If you've been reading her posts for some time now, you should know this about her. I speak from experience and I know that she would never do this. She would also welcome any dialog with anyone who had concerns or questions. She has always had an open door to hear any voice. Again, you'd know this if you read her blog regularly or if you've ever tried to talk to her about something.

Since you didn't sign your name, you lead me to ask the question are you one of the unhappy ones? The way you speak it sounds as if you could be. Especially when you say that an apology is owed to the congregation and until that happens healing will take awhile.

If you truly are an outsider, then it sounds to me as if you've judged the whole lot of them before you've given them a chance. Seems too that you've condemned the pastor based on her willingness to bare her very soul in a public forum.

On the other hand, if you are truly upset by her blog, then I encourage you to send her a private email and discuss your reasons with her personally. Or call her if you really care to still pursue a Sunday morning with a delightful congregation. Don't pass judgment on them based on how you feel about her blog.

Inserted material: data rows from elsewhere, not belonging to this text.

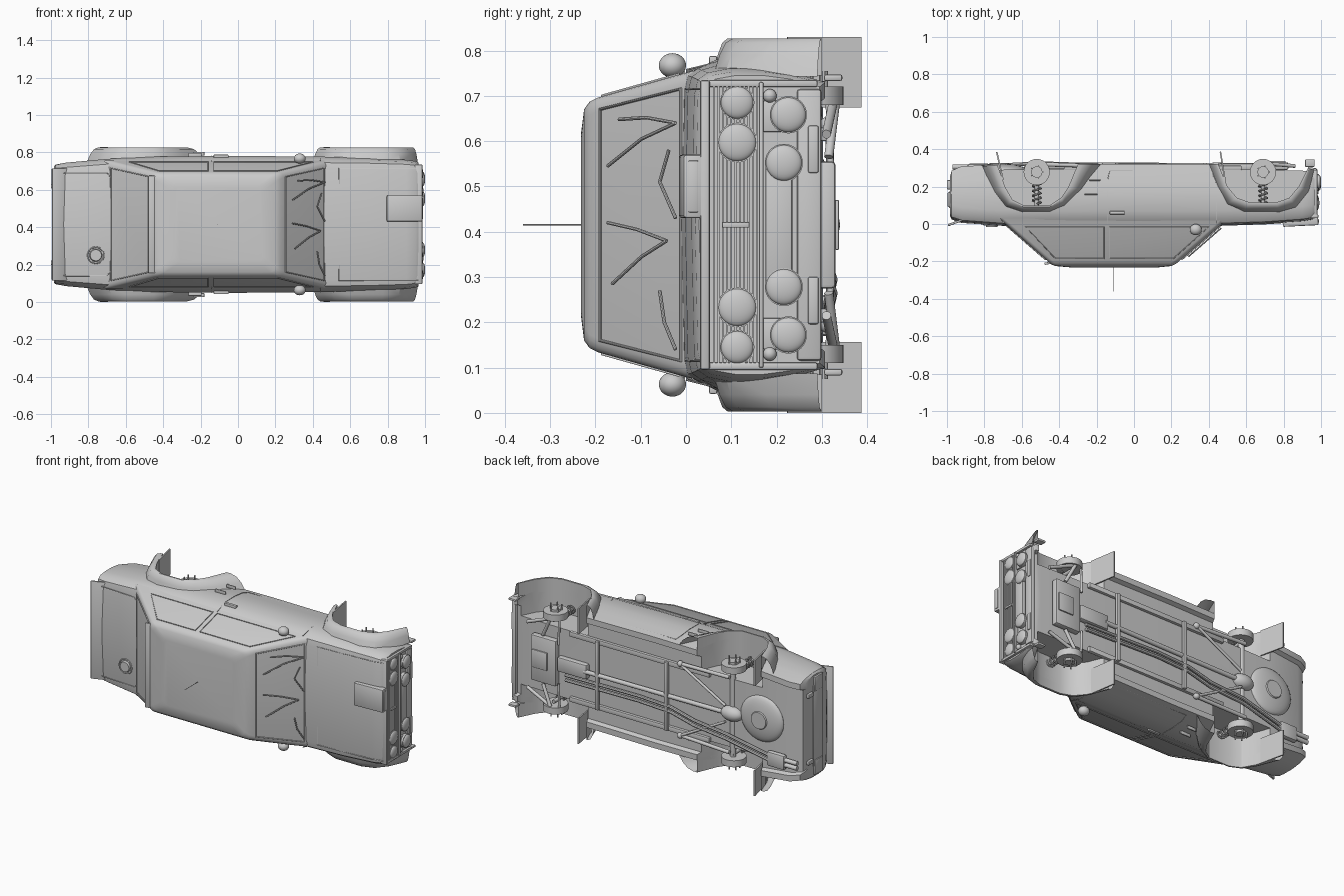
import bpy, bmesh, math
from mathutils import Matrix, Vector

if "Cube" in bpy.data.objects:
    bpy.data.objects.remove(bpy.data.objects["Cube"])

# Car frame while building: x = nose, y = width, z = roof up. Tipped onto its side at the end.
def obj(name, bm):
    bmesh.ops.recalc_face_normals(bm, faces=bm.faces)
    me = bpy.data.meshes.new(name)
    bm.to_mesh(me)
    bm.free()
    o = bpy.data.objects.new(name, me)
    bpy.context.collection.objects.link(o)
    return o

def loft(name, rings, closed=True, cap=True):
    bm = bmesh.new()
    vs = [[bm.verts.new(p) for p in r] for r in rings]
    n = len(vs[0])
    for a, b in zip(vs, vs[1:]):
        for i in range(n if closed else n - 1):
            j = (i + 1) % n
            bm.faces.new((a[i], a[j], b[j], b[i]))
    if cap:
        bm.faces.new(vs[0])
        bm.faces.new(vs[-1][::-1])
    return obj(name, bm)

def box(name, c, s, bevel=0.0, tilt=0.0):
    bm = bmesh.new()
    m = Matrix.Translation(c) @ Matrix.Rotation(tilt, 4, 'Y') @ Matrix.Diagonal((*s, 1))
    bmesh.ops.create_cube(bm, size=1, matrix=m)
    if bevel:
        bmesh.ops.bevel(bm, geom=bm.edges[:], offset=bevel, segments=2, affect='EDGES', profile=0.5)
    return obj(name, bm)

def rod(name, a, b, r, r2=None, n=24):
    a, b = Vector(a), Vector(b)
    d = b - a
    bm = bmesh.new()
    m = Matrix.Translation((a + b) / 2) @ d.to_track_quat('Z', 'Y').to_matrix().to_4x4()
    bmesh.ops.create_cone(bm, cap_ends=True, segments=n, radius1=r, radius2=r if r2 is None else r2,
                          depth=d.length, matrix=m)
    return obj(name, bm)

def ball(name, c, s):
    bm = bmesh.new()
    bmesh.ops.create_uvsphere(bm, u_segments=28, v_segments=16, radius=1,
                              matrix=Matrix.Translation(c) @ Matrix.Diagonal((*s, 1)))
    return obj(name, bm)

def tube(name, pts, r, cyclic=False):
    cu = bpy.data.curves.new(name, 'CURVE')
    cu.dimensions, cu.bevel_depth, cu.bevel_resolution = '3D', r, 2
    cu.use_fill_caps = True
    sp = cu.splines.new('POLY')
    sp.points.add(len(pts) - 1)
    for p, q in zip(sp.points, pts):
        p.co = (*q, 1)
    sp.use_cyclic_u = cyclic
    tmp = bpy.data.objects.new(name, cu)
    bpy.context.collection.objects.link(tmp)
    me = bpy.data.meshes.new_from_object(tmp.evaluated_get(bpy.context.evaluated_depsgraph_get()))
    bpy.data.objects.remove(tmp)
    o = bpy.data.objects.new(name, me)
    bpy.context.collection.objects.link(o)
    return o

# Lower body: sections along the length (x, belt half width, side half width, top, bottom)
def section(x, wb, wm, t, b):
    half = [(wb - .05, t), (wb - .015, t - .008), (wb, t - .03), (wm, t - .075), (wm, -.17), (wm - .008, -.23),
            (wm - .025, b), (wm - .06, b), (wm - .07, b + .025)]
    return [(x, 0, t + .006)] + [(x, w, h) for w, h in half] + [(x, 0, b + .025)] + \
           [(x, -w, h) for w, h in half[::-1]]
stations = [(-.985, .305, .31, -.05, -.25), (-.975, .315, .32, -.03, -.285), (-.92, .32, .33, -.012, -.31),
            (-.7, .337, .35, .004, -.315), (-.45, .343, .362, .006, -.32), (0, .345, .366, .006, -.32),
            (.45, .345, .362, .004, -.32), (.7, .342, .355, -.004, -.315), (.9, .336, .345, -.018, -.31),
            (.95, .33, .338, -.026, -.305), (.966, .322, .33, -.035, -.295)]
body = loft("body", [section(*s) for s in stations])

# Wheel openings and flared arches
arches = {
    "front": ([(.45, -.32), (.5, -.2), (.55, -.14), (.62, -.115), (.76, -.115), (.83, -.14), (.88, -.2), (.93, -.3)],
              [(.40, -.32), (.44, -.2), (.49, -.1), (.58, -.06), (.78, -.06), (.87, -.085), (.935, -.17), (.962, -.29)]),
    "rear": ([(-.73, -.315), (-.69, -.2), (-.65, -.13), (-.59, -.1), (-.45, -.1), (-.39, -.14), (-.35, -.2), (-.3, -.32)],
             [(-.81, -.31), (-.75, -.17), (-.69, -.09), (-.6, -.06), (-.45, -.06), (-.37, -.09), (-.27, -.18), (-.17, -.32)])}
cutters = []
for end, (inner, outer) in arches.items():
    poly = [(inner[0][0], -.45)] + inner + [(inner[-1][0], -.45)]
    for s in (1, -1):
        cut = loft("cutter", [[(x, s * w, h) for x, h in poly] for w in (.21, .6)])
        cut.hide_render = True
        cutters.append(cut)
        mod = body.modifiers.new("well", 'BOOLEAN')
        mod.object, mod.operation, mod.solver = cut, 'DIFFERENCE', 'EXACT'
        mix = lambda t: [(a + (c - a) * t, b + (d - b) * t) for (a, b), (c, d) in zip(inner, outer)]
        rows = [(1, .328), (.75, .375), (.5, .402), (.2, .412), (0, .412), (0, .33)]
        loft(end + "_fender_flare", [[(x, s * w, h) for x, h in mix(t)] for t, w in rows], False, False)
bpy.context.view_layer.update()
cut_mesh = bpy.data.meshes.new_from_object(body.evaluated_get(bpy.context.evaluated_depsgraph_get()))
body.modifiers.clear()
body.data = cut_mesh
for c in cutters:
    bpy.data.objects.remove(c)

# Cabin with rounded pillars and roof
def cabin_ring(h, xf, xr, w, r):
    out = []
    for cx, cy, a0 in ((xf - r, w - r, 0), (xr + r, w - r, 90), (xr + r, r - w, 180), (xf - r, r - w, 270)):
        out += [(cx + r * math.cos(math.radians(a0 + k * 22.5)), cy + r * math.sin(math.radians(a0 + k * 22.5)), h)
                for k in range(5)]
    return out
loft("cabin", [cabin_ring(*c) for c in ((-.03, .5, -.73, .343, .03), (0, .47, -.69, .336, .03), (.195, .245, -.465, .281, .03),
     (.213, .225, -.45, .272, .03), (.225, .2, -.42, .255, .03), (.232, .13, -.34, .2, .03))])
box("roof_lip", (-.455, 0, .209), (.05, .52, .012), .004, .15)
rod("antenna", (-.11, 0, .22), (-.11, 0, .36), .0015, n=6)

# Windscreen, rear glass and side window seals
front = lambda h, w: (.474 - 1.15 * h, w, h)
rear = lambda h, w: (-.692 + 1.15 * h, w, h)
side = lambda x, h, s: (x, s * (.337 - .28 * h), h)
for name, f in (("windscreen_seal", front), ("rear_glass_seal", rear)):
    tube(name, [f(.012, -.3), f(.012, .3), f(.19, .255), f(.19, -.255)], .004, True)
for s in (1, -1):
    tube("door_window_seal", [side(*p, s) for p in ((-.13, .015), (.4, .015), (.21, .185), (-.13, .185))], .003, True)
    tube("quarter_window_seal", [side(*p, s) for p in ((-.16, .015), (-.58, .015), (-.42, .185), (-.16, .185))], .003, True)
    tube("door_seam", [(-.14, s * .337, 0), (-.14, s * .365, -.08), (-.14, s * .366, -.17), (-.14, s * .358, -.24),
                       (-.13, s * .347, -.285), (.41, s * .342, -.285), (.44, s * .355, -.22), (.44, s * .362, -.08), (.44, s * .342, 0)], .002)
    box("door_handle", (-.09, s * .362, -.06), (.08, .022, .018), .004)
    box("side_vent", (-.21, s * .378, -.235), (.06, .02, .008), .002)
    box("side_vent", (-.23, s * .372, -.16), (.07, .02, .008), .002)
    ball("mirror", (.33, s * .352, .03), (.032, .027, .03))
    rod("mirror_stalk", (.33, s * .32, .0), (.33, s * .35, .02), .008)

# Wipers
for pts in ([(.015, .64), (.08, .652), (.14, .648)], [(.015, .64), (.09, .605), (.165, .545)],
            [(.03, .58), (.05, .51), (.015, .43)], [(.035, .38), (.1, .405), (.165, .42)],
            [(.035, .38), (.09, .345), (.155, .285)], [(.05, .27), (.04, .2), (.015, .14)]):
    path = [front(h, z - .415) for h, z in pts]
    tube("wiper", [(x + .008, w, h + .008) for x, w, h in path], .004)

# Bonnet: seams, scoop and leading lip
tube("bonnet_seam", [(.965, -.3, -.033), (.9, -.3, -.018), (.54, -.3, .001), (.54, .3, .001), (.9, .3, -.018), (.965, .3, -.033)], .0025)
box("bonnet_scoop", (.89, .085, -.012), (.19, .14, .045), .006, .05)
box("scoop_mouth", (.978, .085, -.016), (.02, .115, .022), .003)
box("bonnet_lip", (.965, 0, -.042), (.042, .64, .022), .006)

# Nose: grille slats, frame, lamps, bumper
for i in range(11):
    box("grille_slat", (.972, 0, -.062 - i * .0095), (.014, .61, .004))
box("grille_badge_blank", (.978, 0, -.11), (.012, .012, .06), .002)
box("bumper_bar", (.972, 0, -.166), (.03, .63, .01), .003)
box("front_centre_bar", (.972, 0, -.205), (.03, .27, .06), .006)
box("front_apron", (.962, 0, -.272), (.03, .6, .055), .008)
for s in (1, -1):
    box("nose_side", (.965, s * .312, -.17), (.03, .016, .24), .004)
    for w, h, r, x in ((.27, -.113, .038, .972), (.182, -.113, .044, .972), (.243, -.226, .041, .982), (.137, -.216, .042, .982)):
        rod("lamp_shell", (.95, s * w, h), (x, s * w, h), r * .85, r, 32)
        rod("lamp_rim", (x, s * w, h), (x + .006, s * w, h), r, n=32)
        ball("lamp_lens", (x + .005, s * w, h), (.014, r * .94, r * .94))
    ball("indicator", (.972, s * .285, -.185), (.015, .015, .015))
    box("lamp_bracket", (.965, s * .24, -.2), (.02, .07, .06), .004)
    box("front_marker", (.975, s * .167, -.281), (.014, .105, .024), .005)
    box("tow_eye", (.94, s * .325, -.325), (.05, .014, .04), .004)

# Boot: seam, ducktail, fuel cap, tail lamps, rear bumper
tube("boot_seam", [(-.96, -.27, -.02), (-.92, -.275, -.008), (-.7, -.275, .006), (-.68, -.25, .008), (-.68, .25, .008), (-.7, .275, .006),
                   (-.92, .275, -.008), (-.96, .27, -.02)], .0025)
box("ducktail", (-.955, 0, -.008), (.085, .6, .012), .004, .35)
rod("fuel_cap", (-.76, -.165, -.004), (-.76, -.165, .016), .035, .03, 32)
tube("fuel_cap_ring", [(-.76 + .043 * math.cos(a * math.pi / 16), -.165 + .043 * math.sin(a * math.pi / 16), .004) for a in range(32)], .004, True)
box("rear_panel", (-.984, 0, -.13), (.012, .5, .09), .004)
for s in (1, -1):
    box("tail_lamp", (-.988, s * .255, -.13), (.016, .09, .08), .005)
    box("rear_bumperette", (-.99, s * .205, -.21), (.02, .025, .05), .005)

# Mud flaps, hubs, springs and suspension arms
for s in (1, -1):
    box("rear_mud_flap", (-.717, s * .337, -.31), (.008, .156, .155), 0, .22)
    box("front_mud_flap", (.475, s * .337, -.305), (.008, .156, .165), 0, .16)
    for x in (-.52, .69):
        rod("brake_drum", (x, s * .265, -.278), (x, s * .305, -.278), .07, n=32)
        rod("hub", (x, s * .3, -.278), (x, s * .318, -.278), .03)
        for k in range(5):
            a = k * math.tau / 5
            y, z = x + .033 * math.cos(a), -.278 + .033 * math.sin(a)
            rod("wheel_stud", (y, s * .3, z), (y, s * .34, z), .004, n=8)
        tube("spring", [(x + .023 * math.cos(t * .7), s * .25 + .023 * math.sin(t * .7), -.24 + .0028 * t) for t in range(48)], .005)
        rod("shock", (x, s * .25, -.3), (x, s * .25, -.09), .011)
    rod("front_lower_arm", (.69, s * .27, -.33), (.75, s * .15, -.315), .01)
    rod("front_strut_arm", (.69, s * .27, -.325), (.86, s * .2, -.31), .01)
    rod("steering_rod", (.64, s * .27, -.315), (.64, s * .12, -.32), .007)
    rod("trailing_arm", (-.18, s * .22, -.31), (-.52, s * .23, -.32), .011)
    rod("diagonal_arm", (-.18, s * .22, -.315), (-.49, s * .05, -.32), .008)
    ball("arm_bush", (-.18, s * .22, -.312), (.018, .018, .018))
rod("rear_axle", (-.52, -.28, -.285), (-.52, .28, -.285), .017)
ball("differential", (-.52, 0, -.295), (.07, .045, .045))

# Underbody: subframe, driveshaft, exhaust, cross members, spare wheel well
box("front_subframe", (.74, 0, -.31), (.17, .28, .04), .008)
box("skid_plate", (.76, 0, -.333), (.1, .11, .01), .003)
box("gearbox", (.55, 0, -.305), (.2, .09, .04), .01)
rod("driveshaft", (.47, 0, -.315), (-.47, 0, -.305), .013)
for x in (.38, -.09):
    box("cross_member", (x, 0, -.318), (.022, .42, .018), .003)
for d in (0, .03):
    tube("exhaust_pipe", [(.6, -.06 - d, -.31), (.1, -.05 - d, -.318), (-.12, -.06 - d, -.318), (-.28, -.1 - d, -.318),
                          (-.5, -.12 - d, -.325), (-.8, -.185 - d, -.31)], .01)
    rod("exhaust_tip", (-.86, -.185 - d, -.305), (-.97, -.185 - d, -.305), .013)
box("muffler", (-.83, -.2, -.305), (.12, .09, .035), .012)
for s in (1, -1):
    box("chassis_rail", (.1, s * .2, -.3), (.95, .03, .024), .004)
ball("spare_wheel_well", (-.72, .02, -.288), (.145, .14, .035))
rod("spare_wheel_hub", (-.72, .02, -.31), (-.72, .02, -.327), .06, .05, 32)

# Tip the car so that its roof faces the front, then shade
turn = Matrix.Translation((0, 0, .415)) @ Matrix.Rotation(math.pi / 2, 4, 'X')
for o in bpy.data.objects:
    o.data.transform(turn)
    o.select_set(True)
bpy.context.view_layer.objects.active = body
bpy.ops.object.shade_smooth_by_angle(angle=math.radians(32))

At least give them a chance and hey, why not give Christy a real chance too and send her that private email?

I wonder if you've been reading for several months now, why haven't you visited before now? Sounds as if you will not be visiting? Again I ask you, why let one blog stop you?

As for passing judgment on Christy for not talking to people directly, I say that you've done the very same thing you've spoken against her for in your comment.

You've said things about Christy that you are unhappy about, but you've not told her directly at least I have no knowledge of this. And you certainly kept your name out of your post so she doesn't know from it who you might be nor do any of us who also read her blog.

Finally, I encourage you one more time to take your concerns to Christy directly and don't just post them anonymously here.

For true healing to occur, all must be willing to meet face to face.

Christy Thomas said...

Yes, hiding behind anonymity when posting a critique seems less helpful to me than good critiques can be. I read the post, felt the sting, noted the lack of attribution, and decided against responding to it. The anonymous person has the clear advantage in that kind of conversation--nothing is known about him or her and he/she can be held accountable to nothing. When I post, and offer my name and email and other information, I know I leave myself open to a lot of possible responses. Some I will like; some I won't.

I posted it because I needed to blow off some steam and work my way through a very difficult spot. I was at a point of deep despair. Now, this to me doesn't mean that I'm not strong. I means that I must come to grips with my great weaknesses in order to function more fully from my strength. The problem with printed words is that inflection can't be noted, and clarification can be difficult to find when there is no give and take, and when we can't ask, "Here's what I heard or read. Is this what you meant?"

And again, it is one of the challenges of being a pastor. All I say and do can and often is held up to great light and found wanting. Others, who do not speak in public or post their thoughts that way, do not have to be exposed to such a light. In general, I think such exposure is a good thing. It pushes me to greater levels of personal holiness and more reflective self-examination. It is only by working on my own soul that I gain the authority to invite others to examine theirs as well.